** DIRECTIONS **
No picture belongs in the copy. Repeat each line below exactly.
━━━━━━━━━━
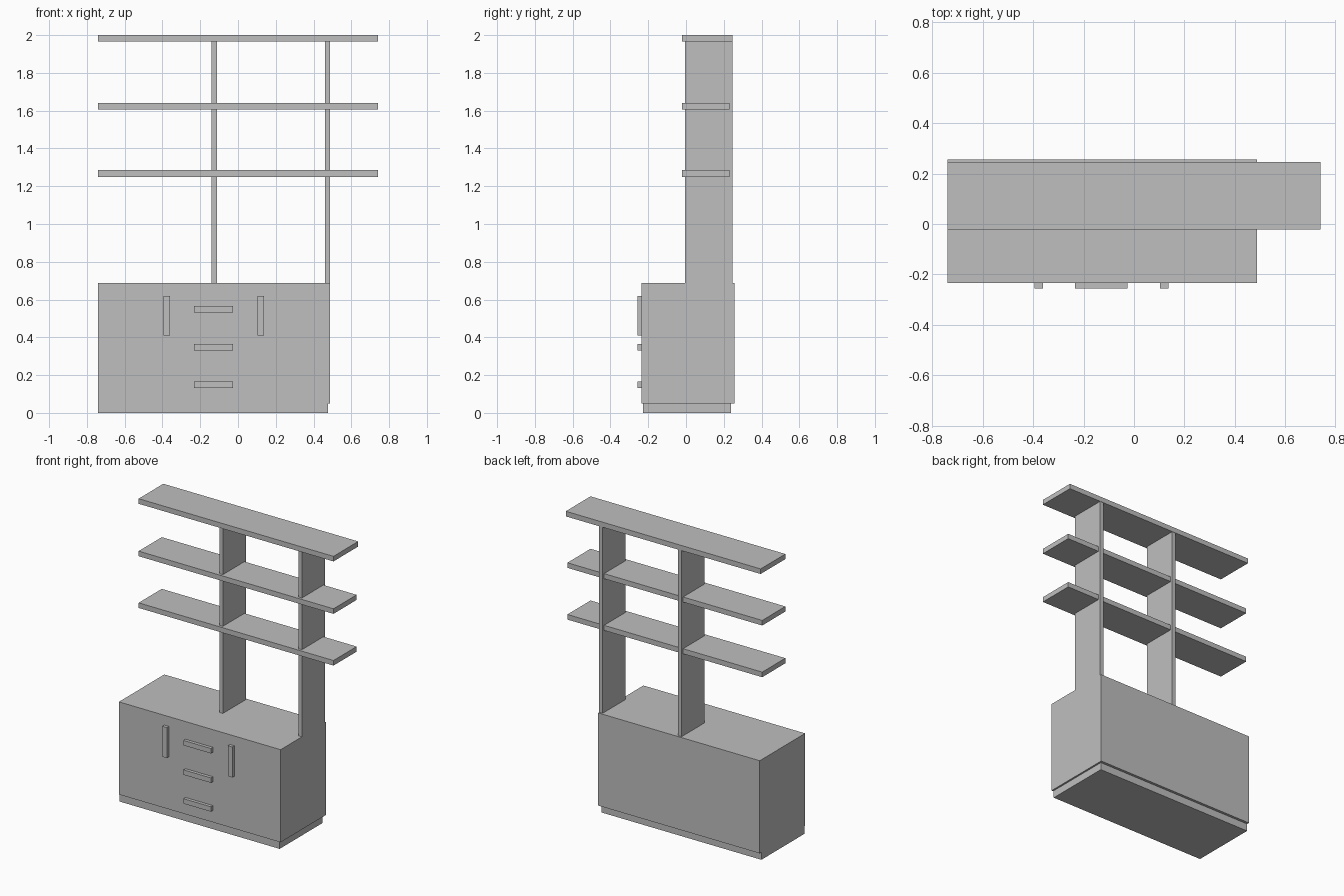
import bpy
import bmesh
from mathutils import Vector

cube = bpy.data.objects.get("Cube")
if cube:
    bpy.data.objects.remove(cube, do_unlink=True)

GREY = (0.52, 0.52, 0.52, 1)
grey = bpy.data.materials.new("plain grey")
grey.use_nodes = True
grey.diffuse_color = GREY
grey.node_tree.nodes["Principled BSDF"].inputs["Base Color"].default_value = GREY


def box(name, x, y, z):
    """Axis-aligned box from (low, high) ranges."""
    low, high = (Vector(corner) for corner in zip(x, y, z))
    bm = bmesh.new()
    bmesh.ops.create_cube(bm, size=1)
    bmesh.ops.scale(bm, vec=high - low, verts=bm.verts)
    mesh = bpy.data.meshes.new(name)
    bm.to_mesh(mesh)
    bm.free()
    mesh.materials.append(grey)
    obj = bpy.data.objects.new(name, mesh)
    obj.location = (low + high) / 2
    bpy.context.collection.objects.link(obj)
    return obj


LEFT, RIGHT = 0.488, -0.74
CABINET_TOP = 0.687
FRONT, BACK = -0.235, 0.257
BOARD = 0.035

# Cabinet on a recessed plinth
box("plinth", (RIGHT, 0.476), (-0.228, 0.239), (0, 0.051))
box("cabinet", (RIGHT, LEFT), (FRONT, BACK), (0.051, CABINET_TOP))

# Upright panels
for name, x in (("middle_upright", -0.112), ("left_upright", LEFT)):
    box(name, (x - 0.027, x), (-0.004, 0.245), (CABINET_TOP, 2 - BOARD))

# Shelves and the deeper top board
for name, top, back in (("lower_shelf", 1.285, 0.23),
                        ("upper_shelf", 1.64, 0.23),
                        ("top_board", 2, 0.247)):
    box(name, (RIGHT, -RIGHT), (-0.021, back), (top - BOARD, top))

# Drawer handles
for name, z in (("bottom", 0.149), ("middle", 0.347), ("top", 0.549)):
    box(name + "_drawer_handle", (-0.234, -0.026), (-BACK, FRONT),
        (z - 0.017, z + 0.017))

# Door handles
for name, x in (("right", -0.378), ("left", 0.12)):
    box(name + "_door_handle", (x - 0.017, x + 0.017), (-BACK, FRONT),
        (0.411, 0.62))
━━━━━━━━━━
** YOUR SOLUTION **
import bpy
import bmesh
from mathutils import Vector

cube = bpy.data.objects.get("Cube")
if cube:
    bpy.data.objects.remove(cube, do_unlink=True)

GREY = (0.52, 0.52, 0.52, 1)
grey = bpy.data.materials.new("plain grey")
grey.use_nodes = True
grey.diffuse_color = GREY
grey.node_tree.nodes["Principled BSDF"].inputs["Base Color"].default_value = GREY


def box(name, x, y, z):
    """Axis-aligned box from (low, high) ranges."""
    low, high = (Vector(corner) for corner in zip(x, y, z))
    bm = bmesh.new()
    bmesh.ops.create_cube(bm, size=1)
    bmesh.ops.scale(bm, vec=high - low, verts=bm.verts)
    mesh = bpy.data.meshes.new(name)
    bm.to_mesh(mesh)
    bm.free()
    mesh.materials.append(grey)
    obj = bpy.data.objects.new(name, mesh)
    obj.location = (low + high) / 2
    bpy.context.collection.objects.link(obj)
    return obj


LEFT, RIGHT = 0.488, -0.74
CABINET_TOP = 0.687
FRONT, BACK = -0.235, 0.257
BOARD = 0.035

# Cabinet on a recessed plinth
box("plinth", (RIGHT, 0.476), (-0.228, 0.239), (0, 0.051))
box("cabinet", (RIGHT, LEFT), (FRONT, BACK), (0.051, CABINET_TOP))

# Upright panels
for name, x in (("middle_upright", -0.112), ("left_upright", LEFT)):
    box(name, (x - 0.027, x), (-0.004, 0.245), (CABINET_TOP, 2 - BOARD))

# Shelves and the deeper top board
for name, top, back in (("lower_shelf", 1.285, 0.23),
                        ("upper_shelf", 1.64, 0.23),
                        ("top_board", 2, 0.247)):
    box(name, (RIGHT, -RIGHT), (-0.021, back), (top - BOARD, top))

# Drawer handles
for name, z in (("bottom", 0.149), ("middle", 0.347), ("top", 0.549)):
    box(name + "_drawer_handle", (-0.234, -0.026), (-BACK, FRONT),
        (z - 0.017, z + 0.017))

# Door handles
for name, x in (("right", -0.378), ("left", 0.12)):
    box(name + "_door_handle", (x - 0.017, x + 0.017), (-BACK, FRONT),
        (0.411, 0.62))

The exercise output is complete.